How to Bridge Generation Differences by Focusing on the Individual
Logic often rules the workplace. We look at our systems, our programs and our people and want them all to fit very nicely into the well-defined boxes that we create for them. Life is easier when there is no drama, no chaos, no problems. The secret hope of our organizations' managers is that everyone does what he or she is told, plays along nicely with others, stays motivated and produces work with little supervision. They want things to be simple.
Of course, as organizational leaders we know better. We know that this simplistic line of thinking is unrealistic and dangerous. It's unrealistic because, let's face it—no matter how much we want people to fit into our preselected models of success, they don't. In reality, people are messy, unique, dysfunctional, loyal, stubborn, brilliant, apathetic, creative, caring...and so on. We should want individuals on our team because of their diverse passions, knowledge and talents that our organizations desperately need. The danger lies in rote conformity, which kills engagement.
So why, then, do we focus so much time on putting our employees into neat and tidy generational boxes? We want answers for the way that someone behaves. We want it all to make sense. We also want to create the type of environment in which individuals want to work, attracting the next generation.
The problem is, no matter how much we strive to offer predetermined programs and models that fit the latest generation, each person is an individual who requires more from us. Sure, there are trends, characteristics, and best practices that we can look to adopt, but we need to innovate more fully to make sure that individuals, rather than generations, drive our efforts.
What's important to someone from the Traditionalists generation? How is this different from what Millennials want? How can we engage Baby Boomers and Generation X, and still plan for Generation Z's arrival into the workforce? Have we lost the art of helping people engage and interact openly and honestly with each other?
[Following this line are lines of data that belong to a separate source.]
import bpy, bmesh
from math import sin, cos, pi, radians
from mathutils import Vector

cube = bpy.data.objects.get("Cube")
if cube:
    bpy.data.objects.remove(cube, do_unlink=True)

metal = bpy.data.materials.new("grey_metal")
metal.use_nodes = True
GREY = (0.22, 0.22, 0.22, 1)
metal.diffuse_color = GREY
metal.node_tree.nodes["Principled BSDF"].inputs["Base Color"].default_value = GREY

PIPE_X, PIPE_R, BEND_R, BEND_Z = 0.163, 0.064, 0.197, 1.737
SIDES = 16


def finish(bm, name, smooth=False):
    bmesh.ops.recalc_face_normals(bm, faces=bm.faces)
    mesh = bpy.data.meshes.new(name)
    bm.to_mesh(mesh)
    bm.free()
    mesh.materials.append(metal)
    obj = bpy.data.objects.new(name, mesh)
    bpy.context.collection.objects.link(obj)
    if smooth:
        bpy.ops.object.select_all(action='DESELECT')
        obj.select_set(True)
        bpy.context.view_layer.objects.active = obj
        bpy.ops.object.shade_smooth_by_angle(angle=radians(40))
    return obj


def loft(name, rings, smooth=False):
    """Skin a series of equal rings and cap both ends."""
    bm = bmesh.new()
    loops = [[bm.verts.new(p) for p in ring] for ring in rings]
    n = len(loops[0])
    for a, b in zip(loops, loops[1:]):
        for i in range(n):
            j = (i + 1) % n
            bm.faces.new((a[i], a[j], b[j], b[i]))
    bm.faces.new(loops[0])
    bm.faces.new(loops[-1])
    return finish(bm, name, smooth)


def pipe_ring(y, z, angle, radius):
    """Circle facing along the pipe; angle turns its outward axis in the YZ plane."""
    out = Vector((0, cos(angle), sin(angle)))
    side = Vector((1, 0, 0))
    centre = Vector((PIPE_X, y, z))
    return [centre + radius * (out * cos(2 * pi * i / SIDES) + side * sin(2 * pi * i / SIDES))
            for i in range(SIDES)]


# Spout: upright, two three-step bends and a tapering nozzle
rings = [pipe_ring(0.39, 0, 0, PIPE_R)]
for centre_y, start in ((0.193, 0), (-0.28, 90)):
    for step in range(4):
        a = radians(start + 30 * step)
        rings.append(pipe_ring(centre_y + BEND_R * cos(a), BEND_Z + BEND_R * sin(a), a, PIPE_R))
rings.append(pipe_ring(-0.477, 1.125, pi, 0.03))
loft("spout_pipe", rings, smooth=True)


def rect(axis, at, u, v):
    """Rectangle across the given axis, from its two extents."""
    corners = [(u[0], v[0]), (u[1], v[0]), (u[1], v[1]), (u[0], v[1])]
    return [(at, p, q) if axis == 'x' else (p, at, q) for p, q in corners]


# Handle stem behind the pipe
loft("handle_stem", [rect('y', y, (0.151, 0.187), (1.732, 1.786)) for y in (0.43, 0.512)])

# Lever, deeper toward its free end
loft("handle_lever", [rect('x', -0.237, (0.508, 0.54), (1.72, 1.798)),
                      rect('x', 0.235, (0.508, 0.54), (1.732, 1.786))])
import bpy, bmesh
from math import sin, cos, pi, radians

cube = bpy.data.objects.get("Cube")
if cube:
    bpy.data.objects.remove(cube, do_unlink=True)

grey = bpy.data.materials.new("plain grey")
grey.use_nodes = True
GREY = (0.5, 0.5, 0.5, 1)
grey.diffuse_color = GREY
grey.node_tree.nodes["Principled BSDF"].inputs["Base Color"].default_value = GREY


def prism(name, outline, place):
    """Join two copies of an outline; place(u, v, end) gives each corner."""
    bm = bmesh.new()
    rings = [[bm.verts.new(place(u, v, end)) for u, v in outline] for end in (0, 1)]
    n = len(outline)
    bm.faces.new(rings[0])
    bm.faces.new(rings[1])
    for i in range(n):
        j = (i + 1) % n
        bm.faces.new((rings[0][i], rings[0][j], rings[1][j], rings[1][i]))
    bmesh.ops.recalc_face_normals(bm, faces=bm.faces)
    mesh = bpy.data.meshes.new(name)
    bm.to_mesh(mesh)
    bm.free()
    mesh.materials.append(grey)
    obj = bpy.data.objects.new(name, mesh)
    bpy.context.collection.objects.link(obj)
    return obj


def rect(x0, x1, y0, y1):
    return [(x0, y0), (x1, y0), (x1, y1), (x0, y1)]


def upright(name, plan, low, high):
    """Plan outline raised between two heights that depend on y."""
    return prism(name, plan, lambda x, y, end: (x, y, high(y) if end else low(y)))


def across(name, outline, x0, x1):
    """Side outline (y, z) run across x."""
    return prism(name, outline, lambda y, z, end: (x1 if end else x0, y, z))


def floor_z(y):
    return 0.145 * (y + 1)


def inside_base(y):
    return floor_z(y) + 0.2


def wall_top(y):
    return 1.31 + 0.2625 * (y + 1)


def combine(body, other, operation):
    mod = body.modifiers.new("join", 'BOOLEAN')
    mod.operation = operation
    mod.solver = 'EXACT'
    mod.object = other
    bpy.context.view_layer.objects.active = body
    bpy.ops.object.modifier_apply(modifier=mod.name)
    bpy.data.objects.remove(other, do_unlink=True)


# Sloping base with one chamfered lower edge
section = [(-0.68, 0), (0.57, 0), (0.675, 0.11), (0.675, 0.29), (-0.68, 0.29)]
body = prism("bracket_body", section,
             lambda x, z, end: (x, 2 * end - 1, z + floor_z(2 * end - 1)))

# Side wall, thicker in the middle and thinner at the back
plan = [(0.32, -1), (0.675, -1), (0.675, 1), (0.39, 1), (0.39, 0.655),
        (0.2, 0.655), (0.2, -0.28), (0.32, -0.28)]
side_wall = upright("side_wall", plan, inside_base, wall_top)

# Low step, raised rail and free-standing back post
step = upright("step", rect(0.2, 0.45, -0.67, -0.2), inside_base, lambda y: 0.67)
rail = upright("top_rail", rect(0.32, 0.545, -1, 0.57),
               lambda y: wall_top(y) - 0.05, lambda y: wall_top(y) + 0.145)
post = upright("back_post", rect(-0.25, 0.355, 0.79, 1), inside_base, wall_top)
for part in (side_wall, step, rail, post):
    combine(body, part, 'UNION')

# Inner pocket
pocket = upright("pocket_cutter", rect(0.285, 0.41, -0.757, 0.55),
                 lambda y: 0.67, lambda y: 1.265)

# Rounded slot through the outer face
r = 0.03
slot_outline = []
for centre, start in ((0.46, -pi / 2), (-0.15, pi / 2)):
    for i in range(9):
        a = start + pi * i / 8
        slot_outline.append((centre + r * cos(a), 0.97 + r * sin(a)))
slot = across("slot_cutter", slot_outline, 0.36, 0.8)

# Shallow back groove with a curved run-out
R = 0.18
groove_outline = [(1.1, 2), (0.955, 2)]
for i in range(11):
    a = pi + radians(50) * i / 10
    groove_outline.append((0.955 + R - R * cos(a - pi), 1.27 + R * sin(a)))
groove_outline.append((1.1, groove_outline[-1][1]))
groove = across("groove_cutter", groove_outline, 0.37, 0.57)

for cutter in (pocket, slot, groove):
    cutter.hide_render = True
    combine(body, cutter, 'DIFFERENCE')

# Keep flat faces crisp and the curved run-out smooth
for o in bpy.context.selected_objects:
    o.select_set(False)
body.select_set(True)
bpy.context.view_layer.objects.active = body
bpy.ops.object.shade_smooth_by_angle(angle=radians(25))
Most surprising to me is how much individuals vary from the generational trends that they are typically associated with—they all want different things. I've seen Millennial employees adopt Traditionalists behaviors and Baby Boomers employ Generation Z traits. Yes, generational trends and technological advances should and do drive our workplace strategies, but innovating and doing more to fully engage each person as a unique individual should really be our top priority. Our goal should be to look at the best traits that each generation, each individual, brings to the table and then adapt accordingly.
Using only our biases to craft solutions creates a disservice for employees. Instead, we should work to remain in service to our people, facilitating their efforts to bring their best selves to work every day. The more we can help them learn from each other and help them understand the "whys" of what we do, hopefully, the more we'll learn how to engage them personally.
Please join me at the 2016 Great Place to Work® Conference on April 6-8, where I'll be continuing the discussion of how we can use generational theory to work for us—rather than against us—to meet the unique needs of all individuals.
The more we can see who our employees really are and how we can value them for what they bring to the workplace, the more we will be able to engage them, regardless of with what generation they identify. I'm looking forward to meeting you there!
Tracy Laurie is Director of Staff Training and Development at Perkins Coie, LLP, a 14-time Fortune 100 Best Company to Work For® winner.